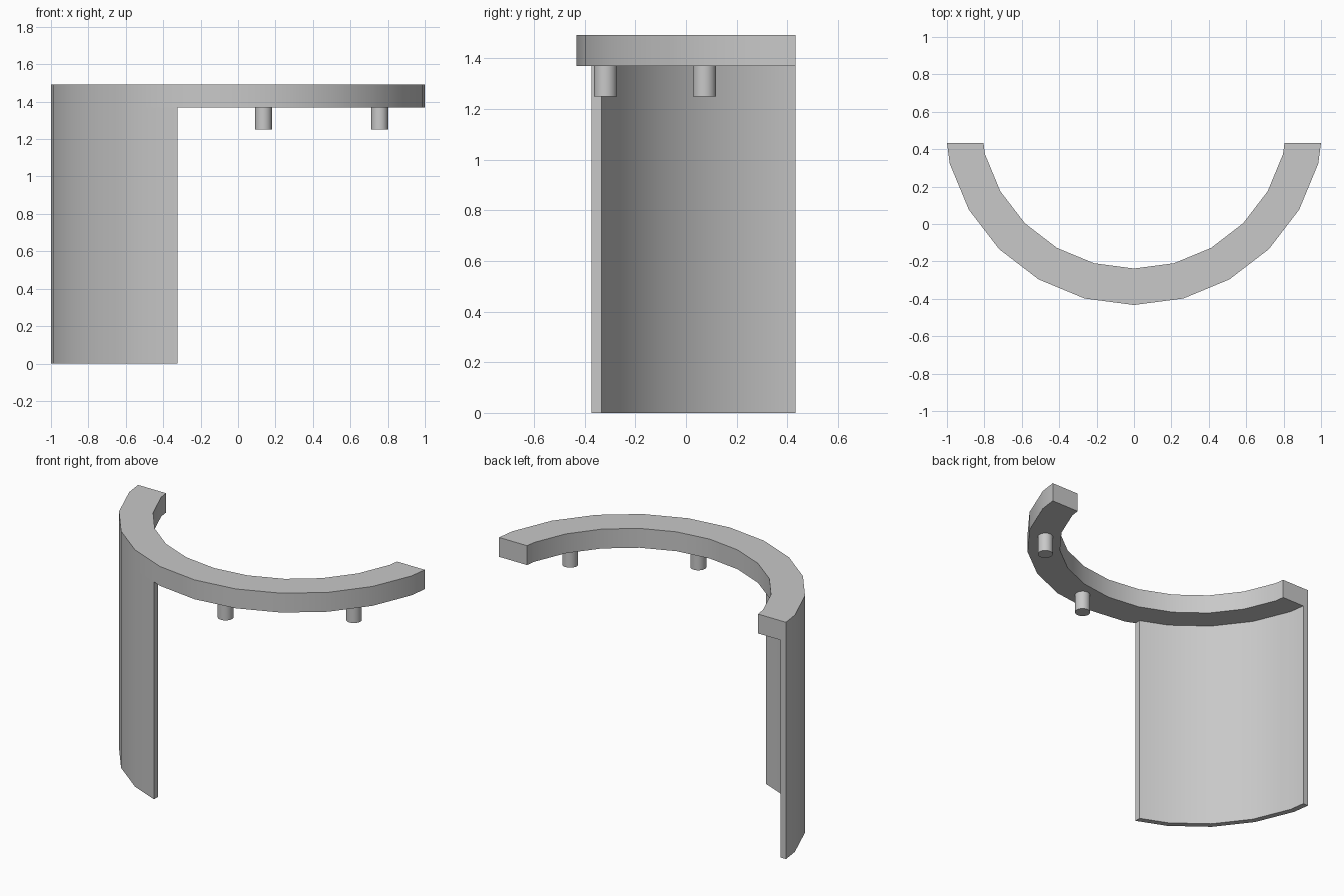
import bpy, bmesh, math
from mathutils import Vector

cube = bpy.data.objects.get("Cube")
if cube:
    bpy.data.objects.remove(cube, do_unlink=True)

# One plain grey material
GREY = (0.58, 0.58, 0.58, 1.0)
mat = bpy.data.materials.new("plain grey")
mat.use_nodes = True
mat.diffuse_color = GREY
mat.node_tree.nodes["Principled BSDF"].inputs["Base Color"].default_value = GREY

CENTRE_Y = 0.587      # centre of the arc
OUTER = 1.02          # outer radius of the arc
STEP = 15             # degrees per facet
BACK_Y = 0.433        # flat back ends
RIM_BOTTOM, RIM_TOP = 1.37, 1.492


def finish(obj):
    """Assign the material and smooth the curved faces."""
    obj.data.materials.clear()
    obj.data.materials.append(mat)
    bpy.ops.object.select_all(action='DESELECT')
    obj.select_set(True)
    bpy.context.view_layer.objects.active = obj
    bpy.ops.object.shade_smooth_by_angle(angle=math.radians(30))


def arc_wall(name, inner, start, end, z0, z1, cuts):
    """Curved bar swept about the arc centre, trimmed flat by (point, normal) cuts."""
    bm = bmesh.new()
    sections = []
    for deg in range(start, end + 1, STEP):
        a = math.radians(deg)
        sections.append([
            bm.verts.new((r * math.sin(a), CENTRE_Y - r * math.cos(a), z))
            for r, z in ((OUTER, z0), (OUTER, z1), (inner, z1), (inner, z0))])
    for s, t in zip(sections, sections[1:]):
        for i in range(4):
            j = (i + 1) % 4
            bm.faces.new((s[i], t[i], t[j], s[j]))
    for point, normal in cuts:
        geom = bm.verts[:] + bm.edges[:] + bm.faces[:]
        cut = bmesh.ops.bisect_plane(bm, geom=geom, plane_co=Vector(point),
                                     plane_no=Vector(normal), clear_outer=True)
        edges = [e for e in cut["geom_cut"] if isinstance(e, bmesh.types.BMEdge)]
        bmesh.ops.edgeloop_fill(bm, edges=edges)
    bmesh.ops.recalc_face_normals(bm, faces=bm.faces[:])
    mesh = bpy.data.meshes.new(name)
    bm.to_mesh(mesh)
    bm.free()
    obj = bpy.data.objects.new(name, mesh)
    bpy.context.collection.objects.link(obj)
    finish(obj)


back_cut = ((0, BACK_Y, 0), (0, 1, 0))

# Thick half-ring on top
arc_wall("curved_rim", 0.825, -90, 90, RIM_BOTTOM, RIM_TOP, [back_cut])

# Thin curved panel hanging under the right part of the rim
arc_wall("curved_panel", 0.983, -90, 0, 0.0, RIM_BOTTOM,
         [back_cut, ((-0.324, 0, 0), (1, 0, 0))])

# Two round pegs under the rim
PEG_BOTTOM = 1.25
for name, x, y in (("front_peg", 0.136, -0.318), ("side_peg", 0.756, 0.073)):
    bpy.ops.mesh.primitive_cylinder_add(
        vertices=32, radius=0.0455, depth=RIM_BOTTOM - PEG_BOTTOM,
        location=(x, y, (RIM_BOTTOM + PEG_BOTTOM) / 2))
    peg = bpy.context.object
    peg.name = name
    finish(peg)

#### EXERCISE DESCRIPTION
Return exactly, and only, the lines above starting at the line that contains "bpy.data.objects.remove(cube, do_unlink=True)" and ending at the line that contains "RIM_BOTTOM, RIM_TOP = 1.37, 1.492".

#### COMPLETED TASK
    bpy.data.objects.remove(cube, do_unlink=True)

# One plain grey material
GREY = (0.58, 0.58, 0.58, 1.0)
mat = bpy.data.materials.new("plain grey")
mat.use_nodes = True
mat.diffuse_color = GREY
mat.node_tree.nodes["Principled BSDF"].inputs["Base Color"].default_value = GREY

CENTRE_Y = 0.587      # centre of the arc
OUTER = 1.02          # outer radius of the arc
STEP = 15             # degrees per facet
BACK_Y = 0.433        # flat back ends
RIM_BOTTOM, RIM_TOP = 1.37, 1.492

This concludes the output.